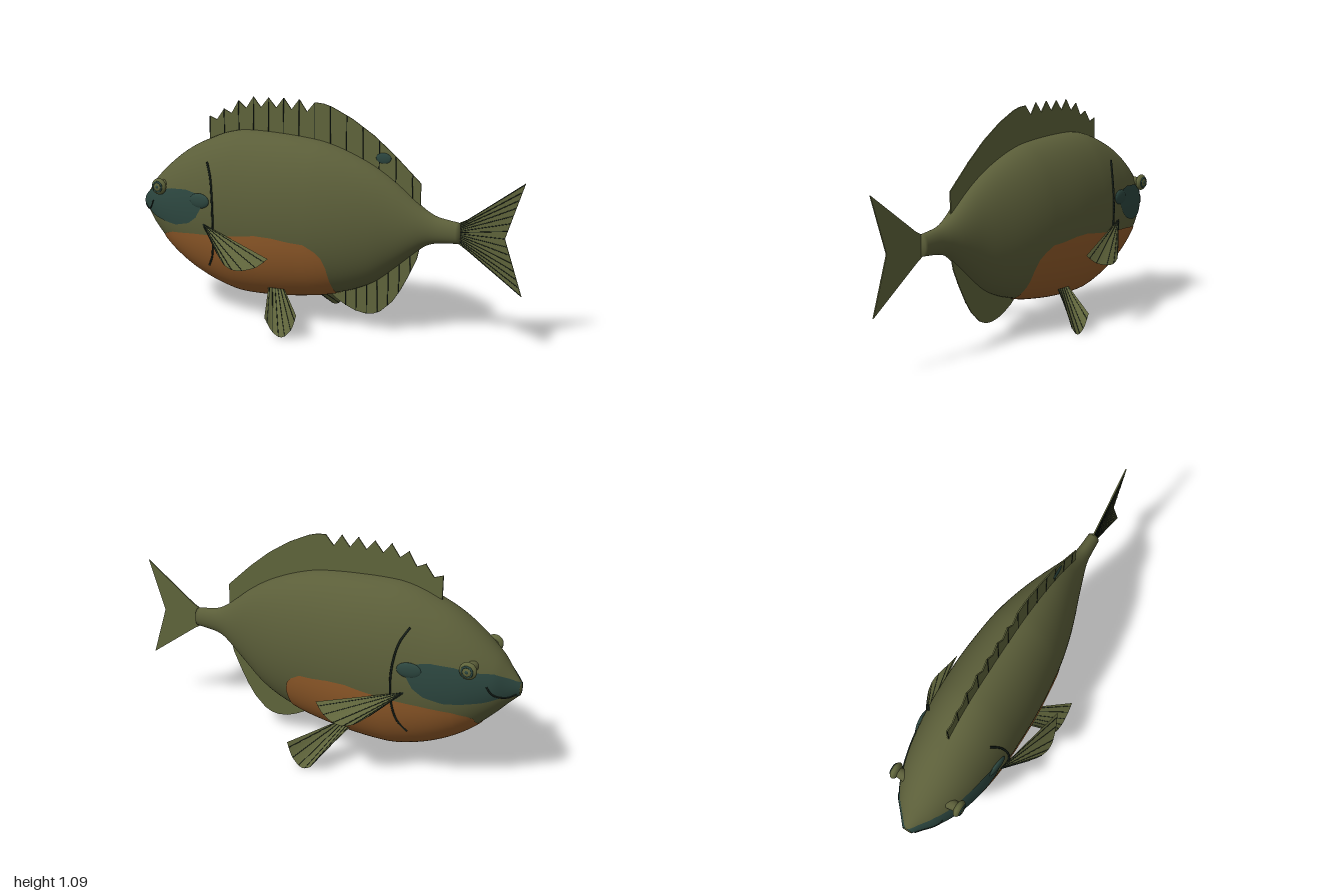
import * as THREE from 'three';

const mat = (name, color, side = THREE.FrontSide) => {
  const m = new THREE.MeshStandardMaterial({ color, side });
  m.name = name;
  return m;
};

// Body stations: x, top, bottom, half width
const BODY = [
  [-1, 0.55, 0.49, 0.02], [-0.95, 0.61, 0.44, 0.063], [-0.9, 0.67, 0.385, 0.105], [-0.8, 0.757, 0.29, 0.155],
  [-0.7, 0.825, 0.22, 0.185], [-0.6, 0.872, 0.17, 0.203], [-0.5, 0.908, 0.135, 0.214], [-0.4, 0.925, 0.115, 0.22],
  [-0.2, 0.92, 0.12, 0.22], [0, 0.9, 0.145, 0.203], [0.1, 0.875, 0.168, 0.187], [0.2, 0.838, 0.2, 0.163],
  [0.3, 0.79, 0.25, 0.132], [0.4, 0.725, 0.33, 0.097], [0.5, 0.645, 0.415, 0.064], [0.55, 0.61, 0.45, 0.048],
  [0.6, 0.588, 0.465, 0.037], [0.71, 0.57, 0.475, 0.03],
];

// Smooth (Hermite) reading of the stations at any x
function section(x) {
  const n = BODY.length;
  let i = 0;
  while (i < n - 2 && x > BODY[i + 1][0]) i++;
  const slope = (k, c) => {
    const a = BODY[Math.max(k - 1, 0)], b = BODY[Math.min(k + 1, n - 1)];
    return (b[c] - a[c]) / (b[0] - a[0]);
  };
  const p = BODY[i], q = BODY[i + 1], d = q[0] - p[0];
  const t = THREE.MathUtils.clamp((x - p[0]) / d, 0, 1), t2 = t * t, t3 = t2 * t;
  const [top, bottom, w] = [1, 2, 3].map((c) =>
    p[c] * (2 * t3 - 3 * t2 + 1) + slope(i, c) * d * (t3 - 2 * t2 + t) +
    q[c] * (3 * t2 - 2 * t3) + slope(i + 1, c) * d * (t3 - t2));
  return { c: (top + bottom) / 2, h: (top - bottom) / 2, w };
}
const angleAt = (x, y) => {
  const s = section(x);
  return Math.asin(THREE.MathUtils.clamp((y - s.c) / s.h, -1, 1));
};
const onBody = (x, a, off = 0) => {
  const s = section(x);
  return new THREE.Vector3(x, s.c + (s.h + off) * Math.sin(a), (s.w + off) * Math.cos(a));
};
const skin = (x, y, off) => onBody(x, angleAt(x, y), off);

// Surface through rows of points
function loft(rows, closed) {
  const m = rows[0].length, index = [];
  for (let i = 0; i < rows.length - 1; i++) {
    for (let j = 0; j < (closed ? m : m - 1); j++) {
      const k = (j + 1) % m, a = i * m + j, b = a + m, c = (i + 1) * m + k, d = i * m + k;
      index.push(a, b, c, a, c, d);
    }
  }
  const g = new THREE.BufferGeometry().setFromPoints(rows.flat());
  g.setIndex(index);
  g.computeVertexNormals();
  return g;
}

// Height of a polyline at x
function lineAt(pts, x) {
  let i = 0;
  while (i < pts.length - 2 && x > pts[i + 1][0]) i++;
  const [a, b] = [pts[i], pts[i + 1]];
  return THREE.MathUtils.lerp(a[1], b[1], THREE.MathUtils.clamp((x - a[0]) / (b[0] - a[0]), 0, 1));
}

// Coloured skin patch between two outlines; without a lower one it reaches the keel
function patch(upper, lower) {
  const rows = [];
  for (let i = 0; i < upper.length - 1; i++) {
    for (let s = i ? 1 : 0; s <= 6; s++) {
      const x = THREE.MathUtils.lerp(upper[i][0], upper[i + 1][0], s / 6);
      const a0 = lower ? angleAt(x, lineAt(lower, x)) : -Math.PI / 2, a1 = angleAt(x, lineAt(upper, x));
      rows.push(Array.from({ length: 17 }, (_, j) => onBody(x, a0 + (a1 - a0) * j / 16, 0.004)));
    }
  }
  return loft(rows, false);
}

export function createModel() {
  const model = new THREE.Group();
  model.name = 'fish';
  const olive = mat('olive skin', 0x5b5e39);
  const finOlive = mat('olive fin', 0x5f643b, THREE.DoubleSide);
  const orange = mat('orange belly', 0x935c2a, THREE.DoubleSide);
  const teal = mat('dark teal', 0x2c463f, THREE.DoubleSide);
  const dark = mat('dark line', 0x18221c);

  const add = (parent, name, geometry, material) => {
    const mesh = new THREE.Mesh(geometry, material);
    mesh.name = name;
    parent.add(mesh);
    return mesh;
  };
  const up = new THREE.Vector3(0, 1, 0);
  const ray = (parent, name, a, b, r = 0.0025) => {
    const d = b.clone().sub(a);
    const mesh = add(parent, name, new THREE.CylinderGeometry(r, r, d.length(), 5), dark);
    mesh.position.copy(a).add(b).multiplyScalar(0.5);
    mesh.quaternion.setFromUnitVectors(up, d.normalize());
  };
  const v = (x, y, z) => new THREE.Vector3(x, y, z);

  // Body with closed ends
  const rows = [];
  for (let i = 0; i <= 110; i++) {
    const x = -1 + 1.71 * i / 110;
    rows.push(Array.from({ length: 72 }, (_, j) => onBody(x, j / 72 * Math.PI * 2)));
  }
  const end = (x) => Array.from({ length: 72 }, () => v(x, section(x).c, 0));
  add(model, 'body', loft([end(-1), ...rows, end(0.71)], true), olive);

  // Upright fins: thin plates
  const plate = (name, pts) => {
    const g = new THREE.ExtrudeGeometry(new THREE.Shape(pts.map((p) => new THREE.Vector2(...p))),
      { depth: 0.006, bevelEnabled: false });
    g.translate(0, 0, -0.003);
    add(model, name, g, finOlive);
  };
  const dorsal = [
    [-0.61, 0.98], [-0.567, 0.965], [-0.525, 1.02], [-0.483, 1.0], [-0.442, 1.065], [-0.4, 1.03], [-0.358, 1.087],
    [-0.317, 1.038], [-0.275, 1.087], [-0.233, 1.04], [-0.192, 1.09], [-0.15, 1.037], [-0.108, 1.087],
    [-0.067, 1.03], [-0.025, 1.077], [0.02, 1.073], [0.065, 1.06], [0.17, 1.01], [0.28, 0.94], [0.385, 0.855],
    [0.515, 0.735],
  ];
  plate('dorsalFin', [...dorsal, [0.515, 0.6], [0.3, 0.73], [0, 0.84], [-0.3, 0.87], [-0.61, 0.83]]);
  const anal = [[0.05, 0.17], [0.09, 0.135], [0.14, 0.108], [0.19, 0.088], [0.24, 0.08], [0.28, 0.083], [0.32, 0.1],
    [0.38, 0.155], [0.42, 0.215], [0.46, 0.29], [0.5, 0.375], [0.515, 0.44]];
  plate('analFin', [...anal, [0.4, 0.4], [0.2, 0.27], [0.05, 0.22]]);
  plate('tailFin', [[0.7, 0.57], [0.74, 0.59], [1, 0.778], [0.915, 0.52], [1, 0.265], [0.74, 0.45], [0.7, 0.475]]);

  // Fin rays on the left face
  for (let x = -0.608; x < 0.52; x += 0.0833) {
    const s = section(x);
    ray(model, 'dorsalRay', v(x, s.c + s.h - 0.01, 0.003), v(x, lineAt(dorsal, x), 0.003));
  }
  for (let x = 0.14; x < 0.51; x += 0.055) {
    const s = section(x);
    ray(model, 'analRay', v(x, s.c - s.h + 0.01, 0.003), v(x, lineAt(anal, x), 0.003));
  }
  for (const s of [-1, 1]) {
    for (let i = 0; i <= 7; i++) {
      const t = i / 7;
      ray(model, 'tailRay', v(0.71, 0.522 + s * 0.045 * t, 0.003),
        v(0.915 + 0.08 * t, 0.521 + s * 0.25 * t, 0.003), 0.0018);
    }
  }

  // Spot on the dorsal fin
  const spot = add(model, 'finSpot', new THREE.SphereGeometry(1, 24, 12), teal);
  spot.scale.set(0.038, 0.025, 0.006);
  spot.position.set(0.33, 0.838, 0.003);

  // Everything that is paired
  const side = new THREE.Group();
  side.name = 'leftSide';
  add(side, 'bellyPatch', patch([[-0.835, 0.318], [-0.826, 0.38], [-0.8, 0.395], [-0.74, 0.412], [-0.6, 0.425],
    [-0.45, 0.432], [-0.33, 0.443], [-0.24, 0.456], [-0.15, 0.453], [-0.06, 0.44], [0.01, 0.435], [0.06, 0.405],
    [0.09, 0.375], [0.107, 0.325], [0.113, 0.2]]), orange);
  add(side, 'facePatch', patch([[-1, 0.55], [-0.96, 0.575], [-0.9, 0.605], [-0.82, 0.612], [-0.74, 0.63],
    [-0.64, 0.637], [-0.57, 0.625], [-0.53, 0.58]],
  [[-1, 0.495], [-0.93, 0.492], [-0.87, 0.473], [-0.79, 0.462], [-0.71, 0.455], [-0.62, 0.475], [-0.57, 0.51],
    [-0.53, 0.575]]), teal);

  // Cheek spot
  const cheek = add(side, 'cheekSpot', new THREE.SphereGeometry(1, 28, 14), teal);
  cheek.scale.set(0.058, 0.037, 0.013);
  cheek.position.copy(skin(-0.55, 0.593, 0));
  cheek.rotation.y = -0.12;

  // Mouth and gill lines
  const line = (name, pts, r) => add(side, name, new THREE.TubeGeometry(
    new THREE.CatmullRomCurve3(pts.map(([x, y]) => skin(x, y, 0.004))), 32, r, 6), dark);
  line('mouth', [[-0.99, 0.505], [-0.96, 0.492], [-0.925, 0.5], [-0.9, 0.52], [-0.88, 0.552]], 0.004);
  line('gillLine', [[-0.53, 0.775], [-0.495, 0.71], [-0.475, 0.62], [-0.468, 0.51], [-0.475, 0.4],
    [-0.495, 0.32], [-0.53, 0.265]], 0.005);

  // Eye: stalk, ball, dark ring and centre
  const eye = new THREE.Group();
  eye.name = 'eye';
  eye.position.set(-0.81, 0.635, 0.168);
  const stalk = add(eye, 'eyeSocket', new THREE.CylinderGeometry(0.022, 0.03, 0.07, 20), olive);
  stalk.rotation.x = Math.PI / 2;
  stalk.position.z = -0.035;
  add(eye, 'eyeball', new THREE.SphereGeometry(0.041, 28, 16), finOlive).scale.z = 0.5;
  add(eye, 'iris', new THREE.TorusGeometry(0.024, 0.005, 8, 28), teal).position.z = 0.015;
  add(eye, 'pupil', new THREE.SphereGeometry(0.018, 20, 12), teal).scale.z = 1.25;
  side.add(eye);

  // Paired fins: fans between a root edge and an outer edge
  const fan = (name, root, tips) => {
    const curve = new THREE.CatmullRomCurve3(tips.map((p) => v(...p)));
    const [r0, r1] = root.map((p) => v(...p));
    const outer = curve.getPoints(24);
    const inner = outer.map((_, i) => r0.clone().lerp(r1, i / 24));
    add(side, name, loft([inner, outer], false), finOlive);
    for (let i = 2; i < 24; i += 4) ray(side, name + 'Ray', inner[i], outer[i], 0.0018);
  };
  fan('pectoralFin', [[-0.53, 0.482, 0.208], [-0.53, 0.478, 0.21]],
    [[-0.127, 0.372, 0.288], [-0.18, 0.33, 0.312], [-0.27, 0.31, 0.337], [-0.34, 0.325, 0.325], [-0.43, 0.39, 0.275]]);
  fan('pelvicFin', [[-0.13, 0.18, 0.12], [-0.22, 0.18, 0.12]],
    [[0.025, 0.12, 0.294], [-0.005, 0.045, 0.294], [-0.055, 0.003, 0.294], [-0.1, 0.02, 0.294], [-0.145, 0.085, 0.294]]);

  const other = side.clone();
  other.name = 'rightSide';
  other.scale.z = -1;
  model.add(side, other);
  return model;
}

------------------------------------

= TASK REQUIREMENTS =
Report each line of the material in which the string "color" occurs.

= FINAL ANSWER =
const mat = (name, color, side = THREE.FrontSide) => {
  const m = new THREE.MeshStandardMaterial({ color, side });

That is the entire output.